Stored data entries:

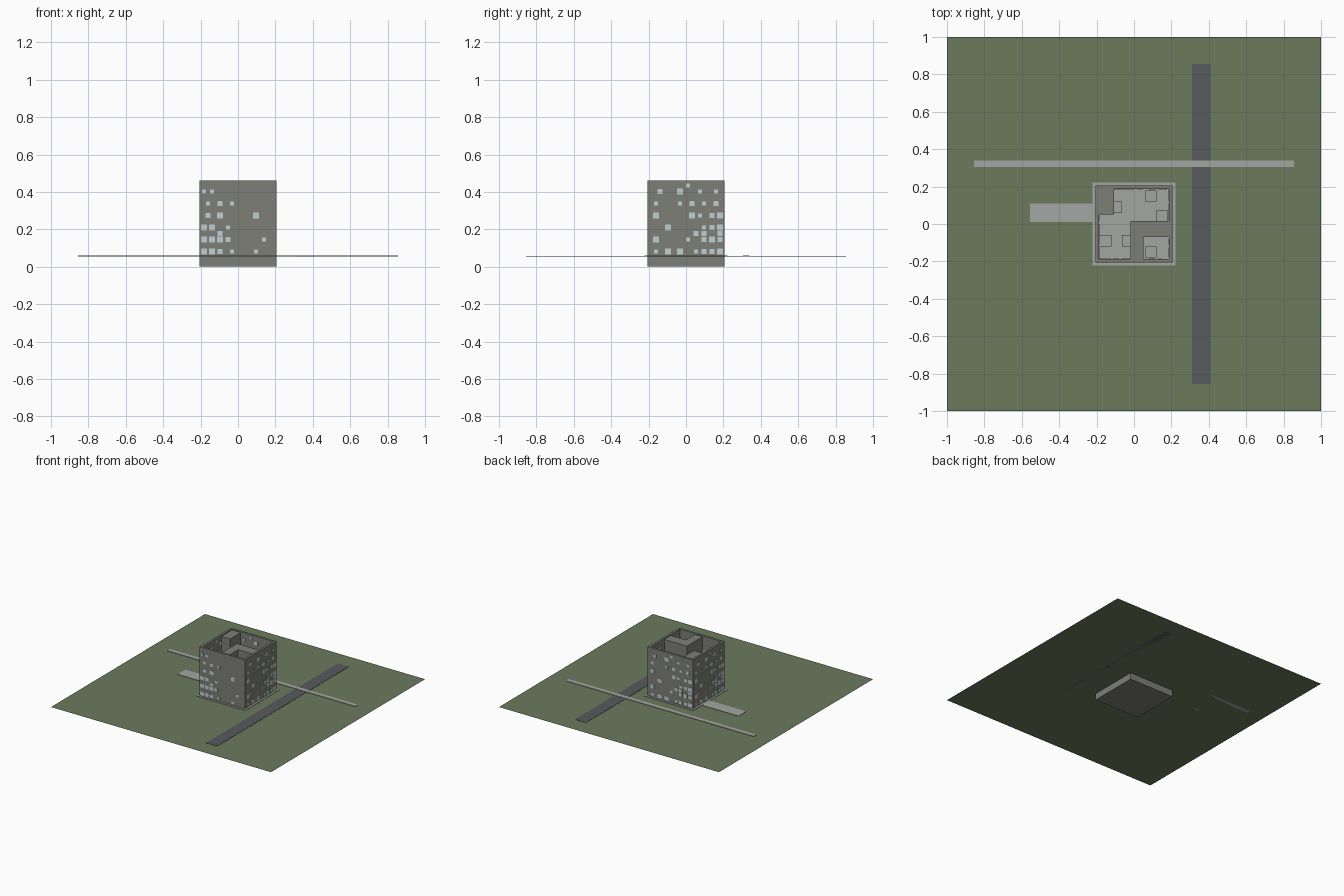
import bpy

if "Cube" in bpy.data.objects:
    bpy.data.objects.remove(bpy.data.objects["Cube"])


def material(name, r, g, b):
    m = bpy.data.materials.new(name)
    m.use_nodes = True
    m.diffuse_color = (r, g, b, 1)
    m.node_tree.nodes["Principled BSDF"].inputs["Base Color"].default_value = (r, g, b, 1)
    return m


grass = material("grass green", .145, .195, .107)
asphalt = material("asphalt grey", .1, .103, .115)
concrete = material("concrete grey", .21, .21, .19)
paving = material("pale paving", .37, .38, .36)
glass = material("pale blue glass", .52, .63, .64)


def mesh_object(name, verts, faces, mat):
    mesh = bpy.data.meshes.new(name)
    mesh.from_pydata(verts, [], faces)
    mesh.materials.append(mat)
    obj = bpy.data.objects.new(name, mesh)
    bpy.context.collection.objects.link(obj)
    return obj


def boxes(name, spans, mat):
    """One object made of boxes, each given as (low corner, high corner)."""
    verts, faces = [], []
    for low, high in spans:
        n = len(verts)
        verts += [(x, y, z) for x in (low[0], high[0])
                  for y in (low[1], high[1]) for z in (low[2], high[2])]
        for f in ((0, 1, 3, 2), (4, 6, 7, 5), (0, 4, 5, 1),
                  (2, 3, 7, 6), (0, 2, 6, 4), (1, 5, 7, 3)):
            faces.append([n + i for i in f])
    return mesh_object(name, verts, faces, mat)


GROUND = .055      # level of the lawn
HALF = .205        # half width of the building
INNER = .187       # inner face of the outer walls
TOP = .46
FLOOR = .064

# Lawn, road and paths
mesh_object("lawn", [(-1, -1, GROUND), (1, -1, GROUND), (1, 1, GROUND), (-1, 1, GROUND)],
            [(0, 1, 2, 3)], grass)
boxes("road", [((.31, -.855, GROUND), (.41, .855, GROUND + .002))], asphalt)
boxes("long_path", [((-.855, .305, GROUND), (.855, .34, GROUND + .004))], paving)
boxes("entrance_path", [((-.555, .01, GROUND), (-.2, .11, GROUND + .003))], paving)
boxes("apron", [((-.222, -.222, GROUND), (.222, .222, GROUND + .004))], paving)

# Foundation and the four outer walls
boxes("foundation", [((-HALF, -HALF, 0), (HALF, HALF, FLOOR - .002))], concrete)
boxes("outer_walls", [
    ((-HALF, -HALF, 0), (HALF, -INNER, TOP)),
    ((-HALF, INNER, 0), (HALF, HALF, TOP)),
    ((-HALF, -INNER, 0), (-INNER, INNER, TOP)),
    ((INNER, -INNER, 0), (HALF, INNER, TOP)),
], concrete)
boxes("courtyard_floor", [((-INNER, -INNER, GROUND), (INNER, INNER, FLOOR))], paving)

# Room volumes rising to the roof, leaving a winding court and a small light well
ROOF = TOP - .008
boxes("corner_room", [((-INNER, .05, FLOOR), (-.107, INNER, ROOF))], concrete)
boxes("large_room", [
    ((-.02, -.07, FLOOR), (INNER, .015, ROOF)),
    ((-.02, -INNER, FLOOR), (.05, -.07, ROOF)),
], concrete)

# Low pale blocks standing in the courts
boxes("court_blocks", [((x, y, FLOOR), (x + w, y + .06, h)) for x, y, w, h in (
    (.06, .12, .06, .2), (.12, .015, .06, .14), (-.107, .06, .043, .2),
    (-.187, -.12, .067, .14), (-.064, -.12, .044, .2), (.06, -.18, .06, .14))], paving)

# Window patterns, bottom row first: s, m, l are pane sizes, blank rows are wall
SIZES = {"s": .021, "m": .027, "l": .033}
CORNER_CLUSTER = [
    "l.l.m..s.....s....",
    "",
    "l.l.l.m........s..",
    "....m.............",
    "l.l...s...........",
    "",
    ".m..l........l....",
    "",
    ".s..m..s..........",
    "",
    "s.s...............",
]
SCATTERED = [
    ".s..l..l...s.m.m.l",
    "",
    ".l.......s.m.l.l.m"[:11] + "..m.l.m"[0:],
    "...........m.m...m",
    "....l........s.m.l",
    "",
    ".l........l.s..m.l",
    "",
    ".s.....s..m..s..m.",
    "",
    "..m....l....s...s.",
    ".........s........",
]


def windows(name, pattern, axis, side, flip=1):
    """Panes through one wall; axis 0 runs along x, axis 1 runs along y."""
    spans = []
    depth = sorted((side * (INNER - .002), side * (HALF + .002)))
    for row, line in enumerate(pattern):
        z = .082 + .032 * row
        for col, char in enumerate(line):
            if char not in SIZES:
                continue
            r = SIZES[char] / 2
            u = flip * (-.182 + .0214 * col)
            low, high = [u - r, depth[0], z - r], [u + r, depth[1], z + r]
            if axis == 1:
                low[0], low[1] = low[1], low[0]
                high[0], high[1] = high[1], high[0]
            spans.append((low, high))
    boxes(name, spans, glass)


windows("front_windows", CORNER_CLUSTER, 0, -1)
windows("left_windows", SCATTERED, 1, 1)
windows("back_windows", SCATTERED, 0, 1, -1)
windows("right_windows", SCATTERED, 1, -1, -1)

> [WHAT IS BEING ASKED]:
Write down again, exactly as given, only the lines above that fall from the line with "mesh.from_pydata(verts, [], faces)" to the line with "n = len(verts)", inclusive.

> [SOLUTION TO THIS EXERCISE]:
    mesh.from_pydata(verts, [], faces)
    mesh.materials.append(mat)
    obj = bpy.data.objects.new(name, mesh)
    bpy.context.collection.objects.link(obj)
    return obj


def boxes(name, spans, mat):
    """One object made of boxes, each given as (low corner, high corner)."""
    verts, faces = [], []
    for low, high in spans:
        n = len(verts)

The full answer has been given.